By: Peggy Mason, Toronto Star
Pages of newspaper ink are being spilled to highlight the risks in any of the UN peacekeeping missions Canada might be considering — from the Democratic Republic of Congo to Mali to the Central African Republic. What has been missing from all the commentary and government pronouncements, though, is a coherent argument for why UN peacekeeping is a job worth the all-too-evident dangers.
This is too bad because there are solid reasons for Canada to re-engage. While UN peacekeeping is no miracle cure and there are no guarantees of success, when done right and properly mandated and resourced, UN peacekeeping offers the best chance for a society emerging from violent conflict.
Peacekeeping is the front end of a complex, long-term process of helping conflicting parties create the necessary conditions — political, socio-economic, security — for sustainable peace.
At the centre of this effort is the peace process. Complex political problems always lie at the heart of violent conflict and require political solutions that are negotiated and agreed to by the parties. A capable security force will be essential in both the peace negotiation and implementation phases, but it is a supporting element of the overall mission nonetheless.
As the Afghanistan debacle has so dramatically and tragically illustrated, no amount of military “robustness” and professionalism on the part of international military forces can make up for the lack of a credible peace process.
The statistical evidence is also clear: looking at all past wars of the last quarter-century, only 15 per cent have ended decisively on the battlefield, and in these cases the rebels prevailed at least as often as the governments they fought. All the rest ultimately had to be settled at the negotiating table.
Precisely because of the primacy of the peace process, today’s multi-dimensional UN peace operations — which involve military, police and civilian contingents — are much more than military operations charged with providing a safe and secure environment. Their civilian components are mandated to facilitate the peace process, promote the rule of law, and support the establishment of legitimate and effective institutions of governance.
Increasingly mandates, like that for MINUSMA in Mali, also include security assistance to the transitional government so it can reassert its authority nationwide. This military assistance is in concert with support for national political dialogue and reconciliation efforts.
For a collective enterprise of this magnitude to succeed — as UN peacekeeping does more often than not — the international effort must be perceived as legitimate and impartial. And it must have the broadest possible international support within a coherent legal and operational framework.
Only the UN Security Council can mandate such an operation and only the UN Organization can lead the mission if is to be internationally acceptable. Headed by a civilian in the role of Special Representative of the UN Secretary-General (SRSG), with all the other components, including the military and police, reporting to him or her, the very structure of the UN peacekeeping mission reflects the centrality of the peace process. This stands in sharp contrast to NATO-led military missions, even where authorized by the UNSC to assist in stabilizing a conflict.

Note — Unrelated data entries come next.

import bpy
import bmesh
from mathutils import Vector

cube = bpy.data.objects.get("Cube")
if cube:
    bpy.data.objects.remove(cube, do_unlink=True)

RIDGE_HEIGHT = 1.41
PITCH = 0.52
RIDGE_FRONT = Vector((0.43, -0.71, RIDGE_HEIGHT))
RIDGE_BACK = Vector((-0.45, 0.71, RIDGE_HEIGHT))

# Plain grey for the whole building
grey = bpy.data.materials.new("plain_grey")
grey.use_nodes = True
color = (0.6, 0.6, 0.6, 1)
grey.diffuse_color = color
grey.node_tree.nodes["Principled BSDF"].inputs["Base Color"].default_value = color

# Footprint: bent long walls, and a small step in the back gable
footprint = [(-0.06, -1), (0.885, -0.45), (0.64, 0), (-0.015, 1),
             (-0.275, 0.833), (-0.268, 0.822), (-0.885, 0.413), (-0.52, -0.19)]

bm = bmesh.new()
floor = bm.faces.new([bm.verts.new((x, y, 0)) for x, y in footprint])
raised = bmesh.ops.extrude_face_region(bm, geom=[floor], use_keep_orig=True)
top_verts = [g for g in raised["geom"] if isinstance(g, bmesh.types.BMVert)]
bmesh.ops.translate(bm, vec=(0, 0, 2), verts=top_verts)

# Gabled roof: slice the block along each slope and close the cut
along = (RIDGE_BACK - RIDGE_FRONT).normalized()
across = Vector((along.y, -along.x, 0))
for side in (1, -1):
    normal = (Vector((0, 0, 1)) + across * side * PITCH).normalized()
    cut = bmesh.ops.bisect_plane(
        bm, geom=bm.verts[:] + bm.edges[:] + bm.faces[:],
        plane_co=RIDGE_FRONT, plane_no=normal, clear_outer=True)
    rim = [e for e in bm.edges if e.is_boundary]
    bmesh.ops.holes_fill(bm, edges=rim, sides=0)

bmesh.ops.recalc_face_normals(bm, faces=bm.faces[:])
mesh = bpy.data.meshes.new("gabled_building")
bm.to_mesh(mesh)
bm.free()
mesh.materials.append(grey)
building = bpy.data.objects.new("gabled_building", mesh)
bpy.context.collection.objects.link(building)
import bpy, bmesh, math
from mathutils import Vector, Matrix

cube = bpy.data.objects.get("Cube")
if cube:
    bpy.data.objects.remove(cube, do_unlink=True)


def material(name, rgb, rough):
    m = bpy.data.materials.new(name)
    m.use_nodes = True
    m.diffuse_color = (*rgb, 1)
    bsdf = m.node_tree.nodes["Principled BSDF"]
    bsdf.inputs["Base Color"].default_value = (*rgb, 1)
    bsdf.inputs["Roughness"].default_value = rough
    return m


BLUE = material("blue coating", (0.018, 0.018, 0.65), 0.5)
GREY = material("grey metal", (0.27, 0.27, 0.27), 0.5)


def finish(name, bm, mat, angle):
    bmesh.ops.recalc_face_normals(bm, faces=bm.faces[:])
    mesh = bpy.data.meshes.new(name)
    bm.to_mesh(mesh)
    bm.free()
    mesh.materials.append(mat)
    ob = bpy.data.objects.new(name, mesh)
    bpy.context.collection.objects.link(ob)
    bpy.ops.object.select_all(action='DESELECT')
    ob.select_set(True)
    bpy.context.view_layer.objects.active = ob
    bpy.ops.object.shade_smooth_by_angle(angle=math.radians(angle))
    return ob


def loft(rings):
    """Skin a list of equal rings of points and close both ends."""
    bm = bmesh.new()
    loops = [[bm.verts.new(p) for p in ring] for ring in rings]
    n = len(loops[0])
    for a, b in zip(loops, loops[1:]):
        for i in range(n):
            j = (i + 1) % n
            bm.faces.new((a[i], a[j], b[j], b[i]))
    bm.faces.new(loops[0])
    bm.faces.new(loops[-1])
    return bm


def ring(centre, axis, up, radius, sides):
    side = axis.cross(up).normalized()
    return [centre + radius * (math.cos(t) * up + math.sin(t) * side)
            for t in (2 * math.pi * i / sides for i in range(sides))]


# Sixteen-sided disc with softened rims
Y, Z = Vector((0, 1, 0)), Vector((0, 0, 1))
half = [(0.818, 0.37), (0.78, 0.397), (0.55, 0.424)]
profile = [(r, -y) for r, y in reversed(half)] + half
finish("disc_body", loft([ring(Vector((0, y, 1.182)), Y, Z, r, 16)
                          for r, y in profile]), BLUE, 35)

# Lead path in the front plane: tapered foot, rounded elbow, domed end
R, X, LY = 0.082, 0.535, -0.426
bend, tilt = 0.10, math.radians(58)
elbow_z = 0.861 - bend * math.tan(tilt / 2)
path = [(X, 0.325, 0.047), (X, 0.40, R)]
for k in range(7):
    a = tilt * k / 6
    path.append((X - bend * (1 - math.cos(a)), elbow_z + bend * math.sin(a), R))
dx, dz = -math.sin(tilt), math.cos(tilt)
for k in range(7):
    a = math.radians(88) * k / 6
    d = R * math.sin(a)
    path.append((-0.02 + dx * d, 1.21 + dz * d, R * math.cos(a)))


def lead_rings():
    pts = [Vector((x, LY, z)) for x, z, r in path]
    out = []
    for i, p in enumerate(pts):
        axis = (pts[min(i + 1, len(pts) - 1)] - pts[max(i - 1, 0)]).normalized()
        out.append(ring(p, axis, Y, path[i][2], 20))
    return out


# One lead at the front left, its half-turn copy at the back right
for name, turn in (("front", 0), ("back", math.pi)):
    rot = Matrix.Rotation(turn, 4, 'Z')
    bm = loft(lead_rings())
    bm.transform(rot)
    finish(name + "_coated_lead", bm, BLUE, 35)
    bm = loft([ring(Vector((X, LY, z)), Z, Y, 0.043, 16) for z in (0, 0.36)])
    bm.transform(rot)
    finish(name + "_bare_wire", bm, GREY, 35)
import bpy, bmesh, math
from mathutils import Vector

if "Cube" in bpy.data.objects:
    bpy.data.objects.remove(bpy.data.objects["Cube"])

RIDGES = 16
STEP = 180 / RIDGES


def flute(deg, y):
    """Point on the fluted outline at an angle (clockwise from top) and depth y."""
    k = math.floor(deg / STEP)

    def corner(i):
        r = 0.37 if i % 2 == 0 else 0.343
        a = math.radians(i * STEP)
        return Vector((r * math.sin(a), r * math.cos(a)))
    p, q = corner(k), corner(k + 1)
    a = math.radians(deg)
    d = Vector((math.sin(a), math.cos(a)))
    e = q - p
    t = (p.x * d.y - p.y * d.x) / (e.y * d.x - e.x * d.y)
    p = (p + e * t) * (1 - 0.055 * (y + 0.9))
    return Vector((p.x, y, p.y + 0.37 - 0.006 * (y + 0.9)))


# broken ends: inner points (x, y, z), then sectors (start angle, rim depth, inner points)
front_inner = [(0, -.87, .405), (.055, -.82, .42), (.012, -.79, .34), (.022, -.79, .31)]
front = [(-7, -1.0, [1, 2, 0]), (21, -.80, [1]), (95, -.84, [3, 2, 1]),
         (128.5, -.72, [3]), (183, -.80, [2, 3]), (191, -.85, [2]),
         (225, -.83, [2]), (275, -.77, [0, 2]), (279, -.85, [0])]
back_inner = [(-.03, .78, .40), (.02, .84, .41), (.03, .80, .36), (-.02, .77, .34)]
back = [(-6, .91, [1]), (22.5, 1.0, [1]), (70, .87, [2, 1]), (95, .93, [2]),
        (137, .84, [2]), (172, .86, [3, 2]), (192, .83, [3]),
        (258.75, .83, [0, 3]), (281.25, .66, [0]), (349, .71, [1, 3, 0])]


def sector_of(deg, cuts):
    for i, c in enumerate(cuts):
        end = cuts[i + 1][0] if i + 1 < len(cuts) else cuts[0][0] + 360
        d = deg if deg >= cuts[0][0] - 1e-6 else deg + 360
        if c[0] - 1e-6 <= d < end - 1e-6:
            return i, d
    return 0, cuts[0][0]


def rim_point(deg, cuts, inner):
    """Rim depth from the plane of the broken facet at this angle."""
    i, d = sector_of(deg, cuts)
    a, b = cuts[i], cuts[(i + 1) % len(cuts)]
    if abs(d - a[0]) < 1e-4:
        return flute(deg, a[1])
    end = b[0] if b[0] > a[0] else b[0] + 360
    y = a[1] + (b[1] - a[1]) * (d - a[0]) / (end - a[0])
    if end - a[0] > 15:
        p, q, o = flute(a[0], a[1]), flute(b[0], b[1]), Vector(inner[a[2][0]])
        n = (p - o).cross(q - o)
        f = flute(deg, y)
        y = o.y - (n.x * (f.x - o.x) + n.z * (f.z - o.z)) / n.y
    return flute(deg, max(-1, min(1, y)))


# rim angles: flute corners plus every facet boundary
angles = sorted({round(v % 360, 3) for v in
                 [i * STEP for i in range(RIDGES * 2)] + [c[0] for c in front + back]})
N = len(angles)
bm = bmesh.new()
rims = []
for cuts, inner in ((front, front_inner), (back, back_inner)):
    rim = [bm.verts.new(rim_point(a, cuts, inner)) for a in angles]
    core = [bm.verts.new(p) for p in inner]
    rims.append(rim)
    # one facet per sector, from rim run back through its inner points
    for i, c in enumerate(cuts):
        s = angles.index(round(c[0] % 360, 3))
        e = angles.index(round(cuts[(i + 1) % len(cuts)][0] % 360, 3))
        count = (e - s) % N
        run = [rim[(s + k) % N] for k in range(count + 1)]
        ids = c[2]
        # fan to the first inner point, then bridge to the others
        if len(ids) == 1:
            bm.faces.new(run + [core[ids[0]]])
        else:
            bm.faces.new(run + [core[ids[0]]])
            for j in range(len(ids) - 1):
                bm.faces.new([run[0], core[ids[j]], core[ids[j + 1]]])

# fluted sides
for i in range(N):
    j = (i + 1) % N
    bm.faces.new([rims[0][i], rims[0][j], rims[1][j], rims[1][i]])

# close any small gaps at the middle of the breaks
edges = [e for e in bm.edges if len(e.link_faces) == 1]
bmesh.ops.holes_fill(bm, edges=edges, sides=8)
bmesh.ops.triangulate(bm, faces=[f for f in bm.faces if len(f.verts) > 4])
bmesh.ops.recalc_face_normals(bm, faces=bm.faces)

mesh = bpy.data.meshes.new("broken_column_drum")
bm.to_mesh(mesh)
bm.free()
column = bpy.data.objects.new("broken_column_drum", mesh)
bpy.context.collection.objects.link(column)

NATO-led stability operations lack the perceived legitimacy and impartiality of UN-led operations precisely because their political and military leaders are seen to represent a very specific set of powerful countries and interests. Not only does this undermine coherence in the international effort; it also constitutes a gift to spoilers on the ground decrying alleged “foreign occupation.”
An integrated mission under the overall authority of the SRSG also allows UN command and control to be decentralized to the operational level. This contrasts with the centralized, top-heavy and opaque command structure operating in NATO.
Many current UN missions may have comprehensive mandates to build sustainable peace but they manifestly lack the professional forces and equipment to do the job. That’s a major concern.
Re-engagement by Canada and other Western countries is therefore long overdue and welcome. This is why 10 leading civil society organizations in their submission to the Defence Policy Review, entitled “A Shift to Sustainable Peace and Common Security,” call on Canada to make UN peacekeeping a Canadian defence priority.
But they also caution that specialized interdisciplinary peacekeeping training for Canadian forces, particularly commanders and their staff, is an indispensable precondition if there is to be effective Canadian engagement.
Peggy Mason is President of the Rideau Institute and a former Canadian Ambassador for Disarmament to the UN, with over 20 years of experience in peacekeeping training.